Warp speed possible, predicted by the theory of relativity, astrophysics professor says

Hailing from the University of Sydney, professor Lewis is set to deliver a talk at the National Science Week in the city today, and said the futuristic concept was actually embedded in Albert Einstein’s theory of relativity.

Ge-Force powered Augmented Reality Sandbox

Show of hands, who here doesn’t sometimes long for the good old days when you would play in the sandbox or at the beach, building mighty castles, sculpting awesome cities and raising mounds that would make the Misty Mountains look like mellow hills?
Powered by Ge-Force GTX 750 Ti and OpenGL, the Augmented Reality Sandbox comes to bring back that supreme childhood fantasy only better – because it has technology.

New solar fuel generator makes hydrogen fuel out of water with unprecedented efficiency

Scientists working at Monash University in Melbourne have developed the most energy-efficient ‘artificial photosynthesis’ method to date. The process relies on running an electrical current through water to separate it into oxygen and hydrogen, and the team behind it say it could be used to power our home on the cheap in just a few years.

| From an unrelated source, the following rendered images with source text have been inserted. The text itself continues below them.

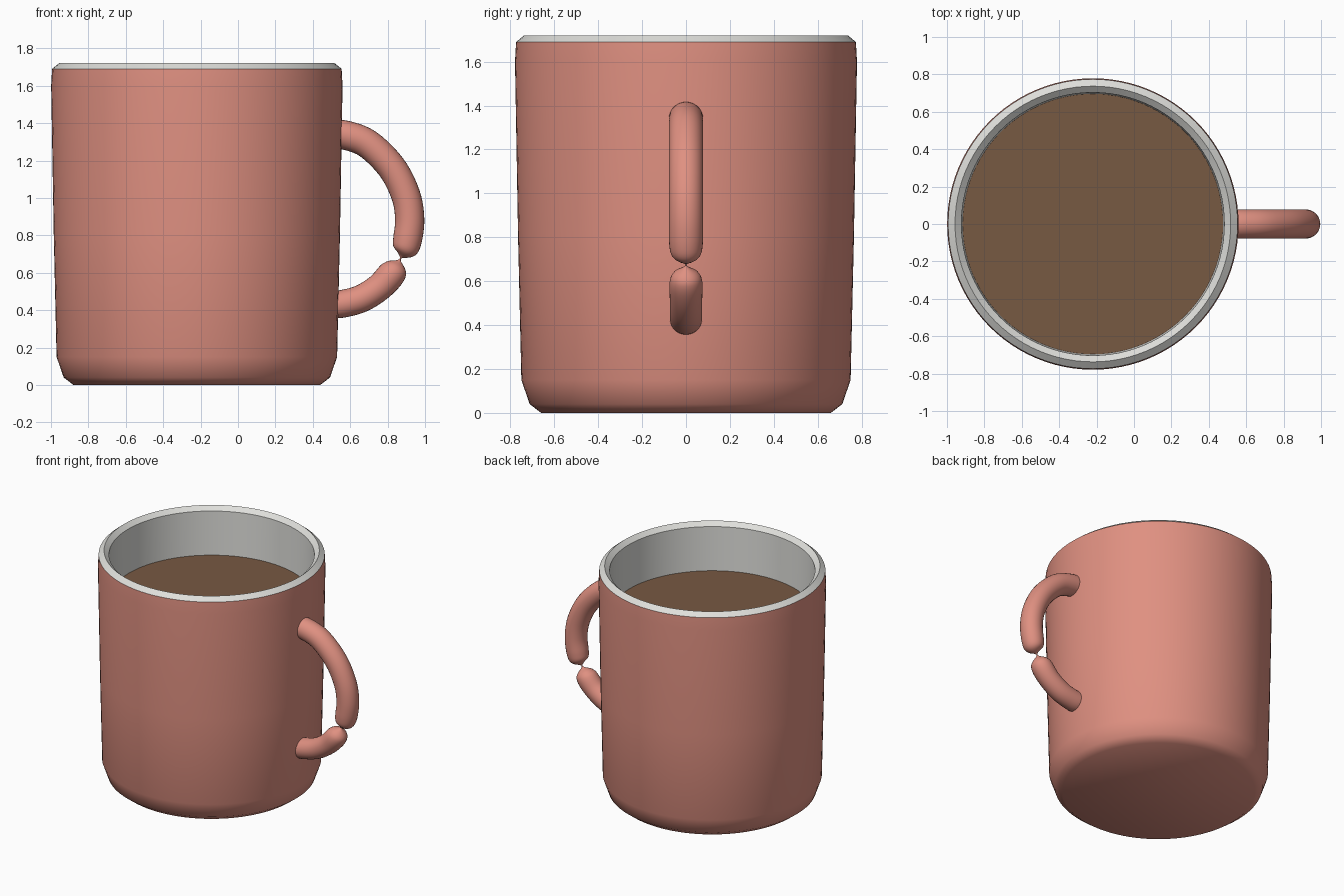
import bpy, bmesh, math
from mathutils import Vector

if "Cube" in bpy.data.objects:
    bpy.data.objects.remove(bpy.data.objects["Cube"])

CX = -0.22   # mug axis


def material(name, rgb):
    m = bpy.data.materials.new(name)
    m.diffuse_color = (*rgb, 1)
    m.use_nodes = True
    m.node_tree.nodes["Principled BSDF"].inputs["Base Color"].default_value = m.diffuse_color
    return m


salmon = material("salmon_glaze", (0.74, 0.28, 0.22))
white = material("off_white_glaze", (0.74, 0.74, 0.71))
brown = material("coffee_brown", (0.185, 0.10, 0.055))


def finish(bm, name, mat, angle):
    bmesh.ops.recalc_face_normals(bm, faces=bm.faces)
    me = bpy.data.meshes.new(name)
    bm.to_mesh(me)
    bm.free()
    me.materials.append(mat)
    ob = bpy.data.objects.new(name, me)
    bpy.context.collection.objects.link(ob)
    bpy.ops.object.select_all(action='DESELECT')
    ob.select_set(True)
    bpy.context.view_layer.objects.active = ob
    bpy.ops.object.shade_smooth_by_angle(angle=math.radians(angle))
    return ob


def bridge(bm, rings):
    for a, b in zip(rings, rings[1:]):
        n = len(a)
        for i in range(n):
            j = (i + 1) % n
            bm.faces.new((a[i], a[j], b[j], b[i]))


def lathe(name, profile, mat, cap=False, flip=False, angle=42, n=96):
    bm = bmesh.new()
    rings = []
    for r, z in profile:
        rings.append([bm.verts.new((CX + r * math.cos(2 * math.pi * i / n),
                                    r * math.sin(2 * math.pi * i / n), z)) for i in range(n)])
    bridge(bm, rings)
    if cap:
        bm.faces.new(rings[0])
    ob = finish(bm, name, mat, angle)
    if flip:
        ob.data.flip_normals()
    return ob


# Outer shell with chamfered foot
lathe("mug_body", [(0.66, 0), (0.712, 0.04), (0.75, 0.15), (0.765, 0.8),
                   (0.779, 1.6), (0.774, 1.69)], salmon, cap=True)

# Rim and inside lining
lathe("rim_and_lining", [(0.774, 1.69), (0.737, 1.72), (0.703, 1.69),
                         (0.695, 1.3), (0.67, 0.1), (0.0005, 0.08)], white, angle=30)

# Coffee surface
bm = bmesh.new()
bmesh.ops.create_circle(bm, cap_ends=True, segments=96, radius=0.696)
bmesh.ops.translate(bm, verts=bm.verts, vec=(CX, 0, 1.36))
coffee = finish(bm, "coffee", brown, 30)
if coffee.data.polygons[0].normal.z < 0:
    coffee.data.flip_normals()

# Handle: round tube along (x, z, radius) points, pinched near the bottom
path = [(0.50, 1.34, .078), (0.58, 1.334, .078), (0.695, 1.288, .078), (0.82, 1.165, .078),
        (0.895, 1.02, .078), (0.918, 0.89, .078), (0.906, 0.775, .077), (0.889, 0.715, .062),
        (0.868, 0.675, .003), (0.848, 0.635, .056), (0.822, 0.594, .075), (0.755, 0.522, .074),
        (0.66, 0.462, .074), (0.56, 0.434, .074), (0.50, 0.43, .074)]
pts = [Vector(p) for p in path]
dense = []
for i in range(len(pts) - 1):
    p0, p1, p2, p3 = pts[max(i - 1, 0)], pts[i], pts[i + 1], pts[min(i + 2, len(pts) - 1)]
    for k in range(5):
        t = k / 5
        dense.append(0.5 * (2 * p1 + (p2 - p0) * t + (2 * p0 - 5 * p1 + 4 * p2 - p3) * t * t
                            + (3 * p1 - p0 - 3 * p2 + p3) * t ** 3))
dense.append(pts[-1])

bm = bmesh.new()
rings = []
for i, p in enumerate(dense):
    d = dense[min(i + 1, len(dense) - 1)] - dense[max(i - 1, 0)]
    tan = Vector((d.x, 0, d.y)).normalized()
    side = Vector((-tan.z, 0, tan.x))
    r = min(max(p.z, 0.003), 0.078)
    rings.append([bm.verts.new(Vector((p.x, 0, p.y)) + side * r * math.cos(a)
                               + Vector((0, r * math.sin(a), 0)))
                  for a in (2 * math.pi * k / 28 for k in range(28))])
bridge(bm, rings)
bm.faces.new(rings[0])
bm.faces.new(rings[-1])
finish(bm, "handle", salmon, 60)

The UK plans to build the world’s largest wood-burning power plant

Investment in the renewable project is estimated to reach £650m ($1bn), which will be partly funded through aids from the European Commission, and construction works would create around 1,100 jobs. Environmental technology firm Abengoa, based in Spain, along with Japanese industry giant Toshiba will be leading the project for their client, MGT Teesside, subsidiary to the British utility MGT Power.

Ecuador declares state of national emergency as Cotopaxi volcano wakes

A state of emergency has been declared this Saturday by Ecuador’s president, Rafael Correa. The measure was taken as a precaution given the recent increase in volcanic activity of the Cotopaxi stratovolcano, allowing the government greater freedom to allocate financial resources and critical personnel in the event of an eruption.

Ever-growing population and climate instability will lead to severe food shortages by 2050

The food industry has become much more efficient in the last few decades as a result of globalization, but also a lot more vulnerable to shocks. Climate change will lead not only to increased temperatures, but the extreme weather it causes in North, South America and Asia are likely to also lead to global food shortages.

Fighting with addiction? Play tetris, new study finds

The results of a new study show the benefits of playing tetris when fighting with an addiction or craving – a minimum of three minutes at a time can reduce cravings for drugs, food and other activities like sex and sleeping by almost 20%.

We’ve gone into resource overdraft for the 45th year in a row

This is the day that humanity’s consumption exceeds the amount of resources than our planet can supply in that year. Overshoot day comes sooner each year; we hit that day on August 19 in 2014. This year it was August 13, a full six days earlier.

Robots learn to self-replicate and evolve

A robotics team lead by Cambridge University engineer Fumiya Iida have designed a robot that archeologists of the future (they will all be robots) will recognize as the moment the machines started to take over. They built a “mother” device that can create smaller, “baby” robots, and programed it (her?) so that experience obtained building them would be used to improve upon further generations.

MIT tackling more serious science: they program beer-delivering robots

Massachusetts Institute of Technology ‘s Computer Science and Artificial Intelligence Laboratory is on the brink of revolutionizing relaxation with their recent breakthrough: they have programmed two robots that can deliver beverages.